DATA FOR THIS TASK:
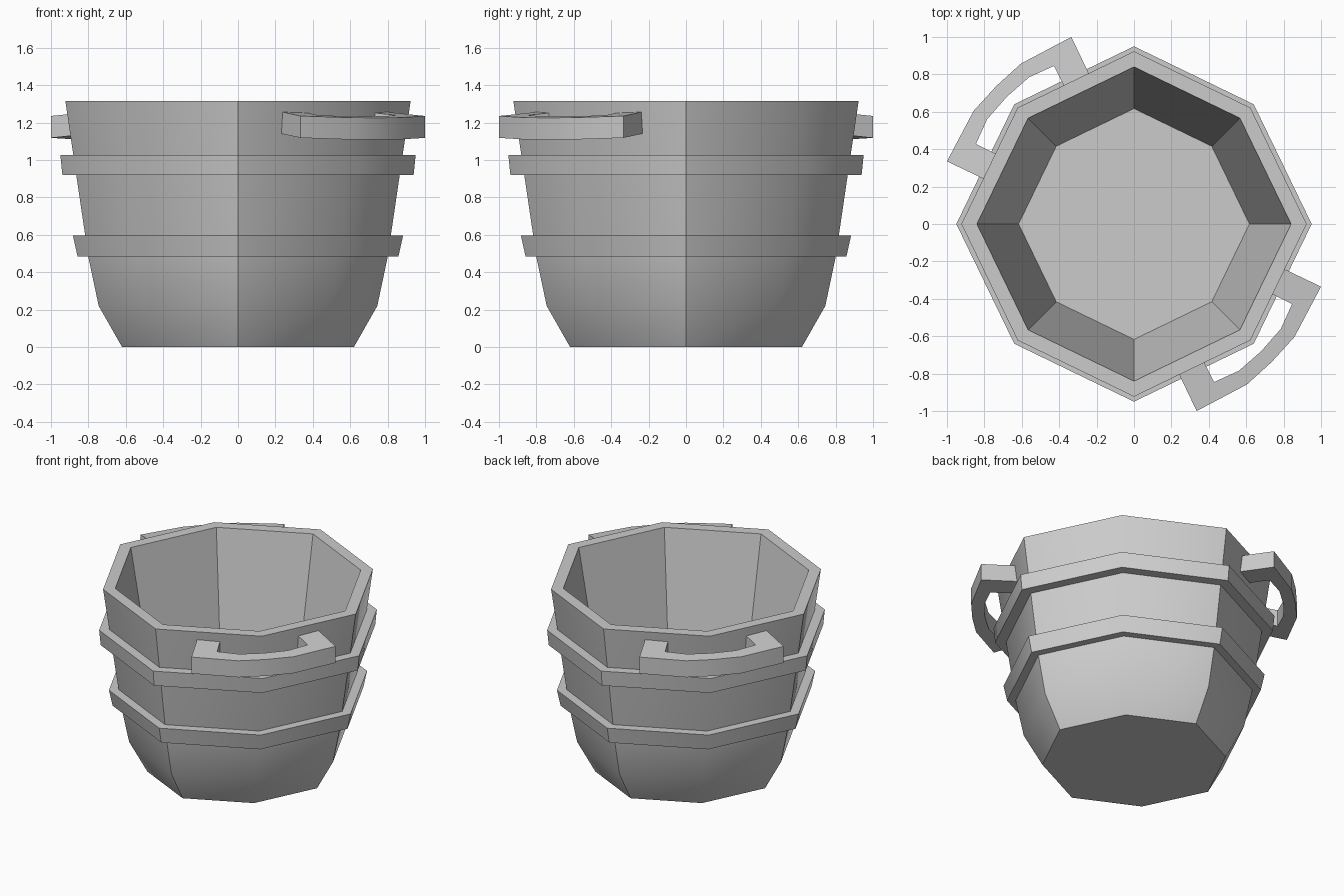
import bpy, bmesh, math

if "Cube" in bpy.data.objects:
    bpy.data.objects.remove(bpy.data.objects["Cube"])

DIAG = 0.953  # diagonal corners sit slightly closer in than axis corners


def finish(name, bm, angle=None, flat_from=None):
    bmesh.ops.recalc_face_normals(bm, faces=bm.faces)
    me = bpy.data.meshes.new(name)
    bm.to_mesh(me)
    bm.free()
    ob = bpy.data.objects.new(name, me)
    bpy.context.collection.objects.link(ob)
    if angle:
        bpy.ops.object.select_all(action='DESELECT')
        ob.select_set(True)
        bpy.context.view_layer.objects.active = ob
        bpy.ops.object.shade_smooth_by_angle(angle=math.radians(angle))
    if flat_from is not None:
        for p in me.polygons[flat_from:]:
            p.use_smooth = False
    return ob


def ring(bm, r, z):
    pts = []
    for i in range(8):
        a = i * math.pi / 4
        k = r * (DIAG if i % 2 else 1)
        pts.append(bm.verts.new((k * math.cos(a), k * math.sin(a), z)))
    return pts


def octagon_shell(name, profile, closed, angle, flat_from=None):
    bm = bmesh.new()
    rings = [ring(bm, r, z) for r, z in profile]
    pairs = list(zip(rings, rings[1:]))
    if closed:
        pairs.append((rings[-1], rings[0]))
    for a, b in pairs:
        for i in range(8):
            j = (i + 1) % 8
            bm.faces.new((a[i], a[j], b[j], b[i]))
    if not closed:
        bm.faces.new(rings[0])
        bm.faces.new(rings[-1])
    return finish(name, bm, angle, flat_from)


# bucket: outer wall, rim, straight inner wall and floor
octagon_shell("bucket_body", [(0.62, 0), (0.745, 0.22), (0.80, 0.48),
                              (0.923, 1.315), (0.84, 1.315), (0.617, 0.08)],
              False, 44, 24)

# hoops
octagon_shell("lower_hoop", [(0.78, 0.485), (0.858, 0.485), (0.883, 0.597), (0.80, 0.597)], True, 44)
octagon_shell("upper_hoop", [(0.84, 0.92), (0.939, 0.92), (0.95, 1.027), (0.86, 1.027)], True, 44)

# handles: half outline mirrored over the diagonal, tilted up towards the wall
OUTER = [(0.225, -0.77), (0.335, -1.0), (0.604, -0.858), (0.737, -0.737)]
INNER = [(0.36, -0.71), (0.428, -0.845), (0.56, -0.785), (0.68, -0.68)]


def mirrored(half):
    return half + [(-y, -x) for x, y in reversed(half[:-1])]


def handle(name, sign):
    bm = bmesh.new()
    secs = []
    for o, i in zip(mirrored(OUTER), mirrored(INNER)):
        sec = []
        for (x, y), z in ((o, 1.118), (i, 1.118), (i, 1.235), (o, 1.235)):
            lift = 0.1 * (0.944 - (x - y) / math.sqrt(2))
            sec.append(bm.verts.new((sign * x, sign * y, z + lift)))
        secs.append(sec)
    for a, b in zip(secs, secs[1:]):
        for i in range(4):
            j = (i + 1) % 4
            bm.faces.new((a[i], a[j], b[j], b[i]))
    bm.faces.new(secs[0])
    bm.faces.new(secs[-1])
    finish(name, bm, 30)


handle("front_handle", 1)
handle("back_handle", -1)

YOUR ASSIGNMENT:
Make a word-for-word copy of the entries, without any pictures.

OUTPUT OF THE TASK:
import bpy, bmesh, math

if "Cube" in bpy.data.objects:
    bpy.data.objects.remove(bpy.data.objects["Cube"])

DIAG = 0.953  # diagonal corners sit slightly closer in than axis corners


def finish(name, bm, angle=None, flat_from=None):
    bmesh.ops.recalc_face_normals(bm, faces=bm.faces)
    me = bpy.data.meshes.new(name)
    bm.to_mesh(me)
    bm.free()
    ob = bpy.data.objects.new(name, me)
    bpy.context.collection.objects.link(ob)
    if angle:
        bpy.ops.object.select_all(action='DESELECT')
        ob.select_set(True)
        bpy.context.view_layer.objects.active = ob
        bpy.ops.object.shade_smooth_by_angle(angle=math.radians(angle))
    if flat_from is not None:
        for p in me.polygons[flat_from:]:
            p.use_smooth = False
    return ob


def ring(bm, r, z):
    pts = []
    for i in range(8):
        a = i * math.pi / 4
        k = r * (DIAG if i % 2 else 1)
        pts.append(bm.verts.new((k * math.cos(a), k * math.sin(a), z)))
    return pts


def octagon_shell(name, profile, closed, angle, flat_from=None):
    bm = bmesh.new()
    rings = [ring(bm, r, z) for r, z in profile]
    pairs = list(zip(rings, rings[1:]))
    if closed:
        pairs.append((rings[-1], rings[0]))
    for a, b in pairs:
        for i in range(8):
            j = (i + 1) % 8
            bm.faces.new((a[i], a[j], b[j], b[i]))
    if not closed:
        bm.faces.new(rings[0])
        bm.faces.new(rings[-1])
    return finish(name, bm, angle, flat_from)


# bucket: outer wall, rim, straight inner wall and floor
octagon_shell("bucket_body", [(0.62, 0), (0.745, 0.22), (0.80, 0.48),
                              (0.923, 1.315), (0.84, 1.315), (0.617, 0.08)],
              False, 44, 24)

# hoops
octagon_shell("lower_hoop", [(0.78, 0.485), (0.858, 0.485), (0.883, 0.597), (0.80, 0.597)], True, 44)
octagon_shell("upper_hoop", [(0.84, 0.92), (0.939, 0.92), (0.95, 1.027), (0.86, 1.027)], True, 44)

# handles: half outline mirrored over the diagonal, tilted up towards the wall
OUTER = [(0.225, -0.77), (0.335, -1.0), (0.604, -0.858), (0.737, -0.737)]
INNER = [(0.36, -0.71), (0.428, -0.845), (0.56, -0.785), (0.68, -0.68)]


def mirrored(half):
    return half + [(-y, -x) for x, y in reversed(half[:-1])]


def handle(name, sign):
    bm = bmesh.new()
    secs = []
    for o, i in zip(mirrored(OUTER), mirrored(INNER)):
        sec = []
        for (x, y), z in ((o, 1.118), (i, 1.118), (i, 1.235), (o, 1.235)):
            lift = 0.1 * (0.944 - (x - y) / math.sqrt(2))
            sec.append(bm.verts.new((sign * x, sign * y, z + lift)))
        secs.append(sec)
    for a, b in zip(secs, secs[1:]):
        for i in range(4):
            j = (i + 1) % 4
            bm.faces.new((a[i], a[j], b[j], b[i]))
    bm.faces.new(secs[0])
    bm.faces.new(secs[-1])
    finish(name, bm, 30)


handle("front_handle", 1)
handle("back_handle", -1)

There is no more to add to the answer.